● THE TASK
Every line from the first record below down to the line that includes "mesh.materials.append(grey)" must be reproduced exactly; the pictures are not.

Source texts of formatted documents
-*-

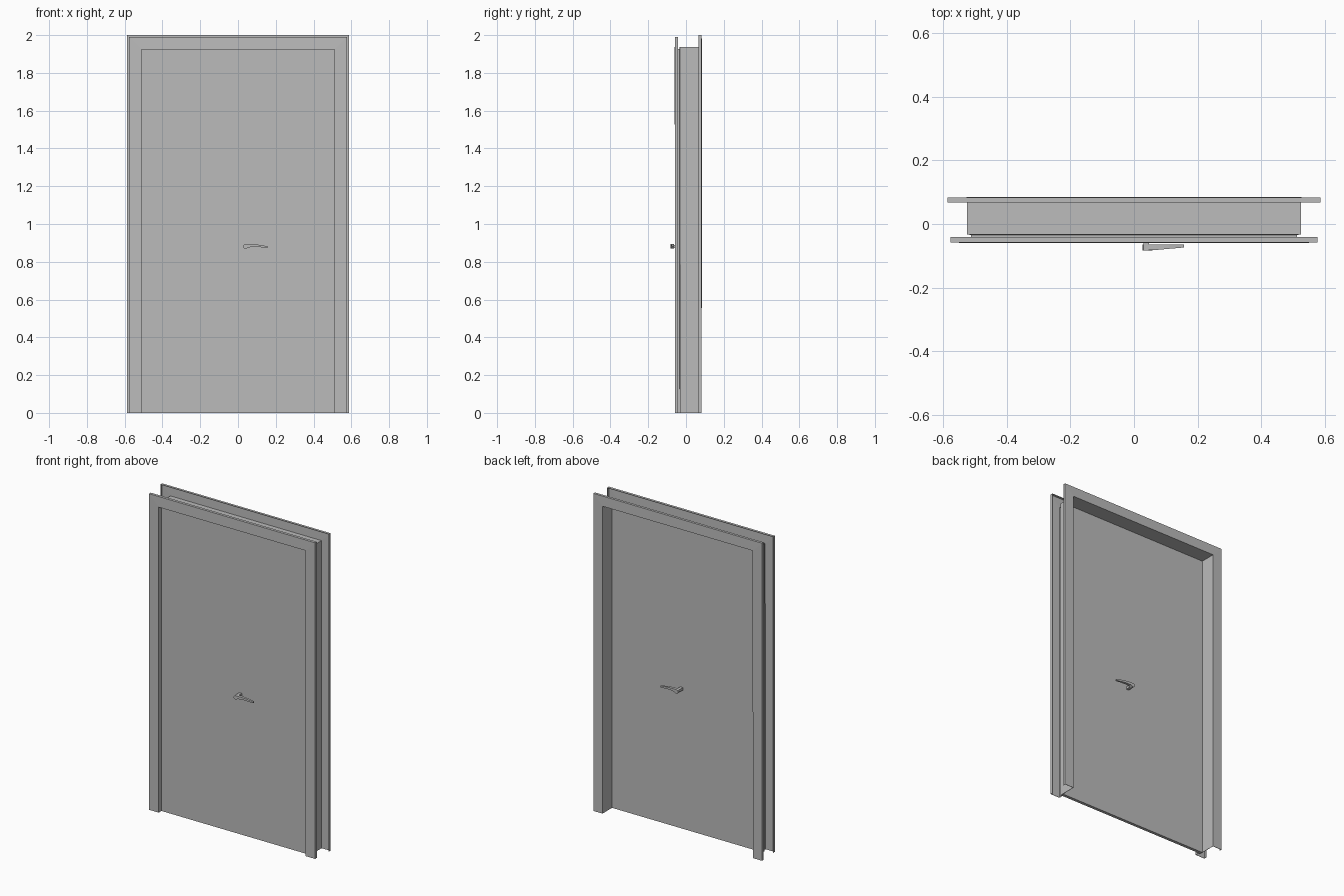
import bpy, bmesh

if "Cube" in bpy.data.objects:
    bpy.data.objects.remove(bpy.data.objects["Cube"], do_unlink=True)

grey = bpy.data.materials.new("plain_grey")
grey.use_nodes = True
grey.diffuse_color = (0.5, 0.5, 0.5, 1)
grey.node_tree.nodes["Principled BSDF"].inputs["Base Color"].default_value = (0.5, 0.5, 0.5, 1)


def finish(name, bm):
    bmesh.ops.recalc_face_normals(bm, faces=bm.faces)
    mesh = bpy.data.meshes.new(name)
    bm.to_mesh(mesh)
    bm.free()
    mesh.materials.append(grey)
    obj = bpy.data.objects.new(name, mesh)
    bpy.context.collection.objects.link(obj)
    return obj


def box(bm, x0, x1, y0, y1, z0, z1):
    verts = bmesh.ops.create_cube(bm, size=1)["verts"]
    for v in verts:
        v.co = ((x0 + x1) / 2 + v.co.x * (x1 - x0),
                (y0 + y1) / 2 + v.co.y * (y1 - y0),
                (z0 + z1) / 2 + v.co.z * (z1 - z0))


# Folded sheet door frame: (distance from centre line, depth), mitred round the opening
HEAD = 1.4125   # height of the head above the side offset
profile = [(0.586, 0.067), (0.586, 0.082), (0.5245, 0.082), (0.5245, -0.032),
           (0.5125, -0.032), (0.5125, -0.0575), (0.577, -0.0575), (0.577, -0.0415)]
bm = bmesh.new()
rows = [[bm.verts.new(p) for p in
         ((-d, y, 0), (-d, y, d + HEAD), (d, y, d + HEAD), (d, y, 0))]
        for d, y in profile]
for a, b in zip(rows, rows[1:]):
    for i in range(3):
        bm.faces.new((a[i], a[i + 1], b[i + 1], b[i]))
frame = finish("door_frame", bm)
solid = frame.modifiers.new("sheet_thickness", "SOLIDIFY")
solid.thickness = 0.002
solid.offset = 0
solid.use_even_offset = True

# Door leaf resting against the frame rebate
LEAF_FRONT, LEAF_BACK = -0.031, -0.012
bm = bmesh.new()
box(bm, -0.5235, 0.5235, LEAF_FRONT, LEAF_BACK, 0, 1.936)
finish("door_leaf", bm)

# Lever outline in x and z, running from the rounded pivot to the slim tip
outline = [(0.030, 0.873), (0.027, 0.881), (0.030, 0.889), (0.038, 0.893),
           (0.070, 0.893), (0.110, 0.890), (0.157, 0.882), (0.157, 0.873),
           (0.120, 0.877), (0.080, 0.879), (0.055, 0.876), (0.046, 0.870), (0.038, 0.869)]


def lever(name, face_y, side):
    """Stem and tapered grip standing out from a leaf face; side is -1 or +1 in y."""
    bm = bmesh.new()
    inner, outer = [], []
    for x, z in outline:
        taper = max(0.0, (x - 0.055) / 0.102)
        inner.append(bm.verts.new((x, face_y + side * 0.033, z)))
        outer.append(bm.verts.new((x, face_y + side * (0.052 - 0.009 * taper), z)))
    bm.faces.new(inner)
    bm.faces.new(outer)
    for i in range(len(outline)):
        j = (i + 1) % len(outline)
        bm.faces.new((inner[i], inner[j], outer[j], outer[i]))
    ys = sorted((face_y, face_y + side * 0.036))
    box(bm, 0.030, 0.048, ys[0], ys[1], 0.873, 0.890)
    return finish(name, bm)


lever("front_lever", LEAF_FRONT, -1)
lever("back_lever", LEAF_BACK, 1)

-*-

● RESULT BELOW
import bpy, bmesh

if "Cube" in bpy.data.objects:
    bpy.data.objects.remove(bpy.data.objects["Cube"], do_unlink=True)

grey = bpy.data.materials.new("plain_grey")
grey.use_nodes = True
grey.diffuse_color = (0.5, 0.5, 0.5, 1)
grey.node_tree.nodes["Principled BSDF"].inputs["Base Color"].default_value = (0.5, 0.5, 0.5, 1)


def finish(name, bm):
    bmesh.ops.recalc_face_normals(bm, faces=bm.faces)
    mesh = bpy.data.meshes.new(name)
    bm.to_mesh(mesh)
    bm.free()
    mesh.materials.append(grey)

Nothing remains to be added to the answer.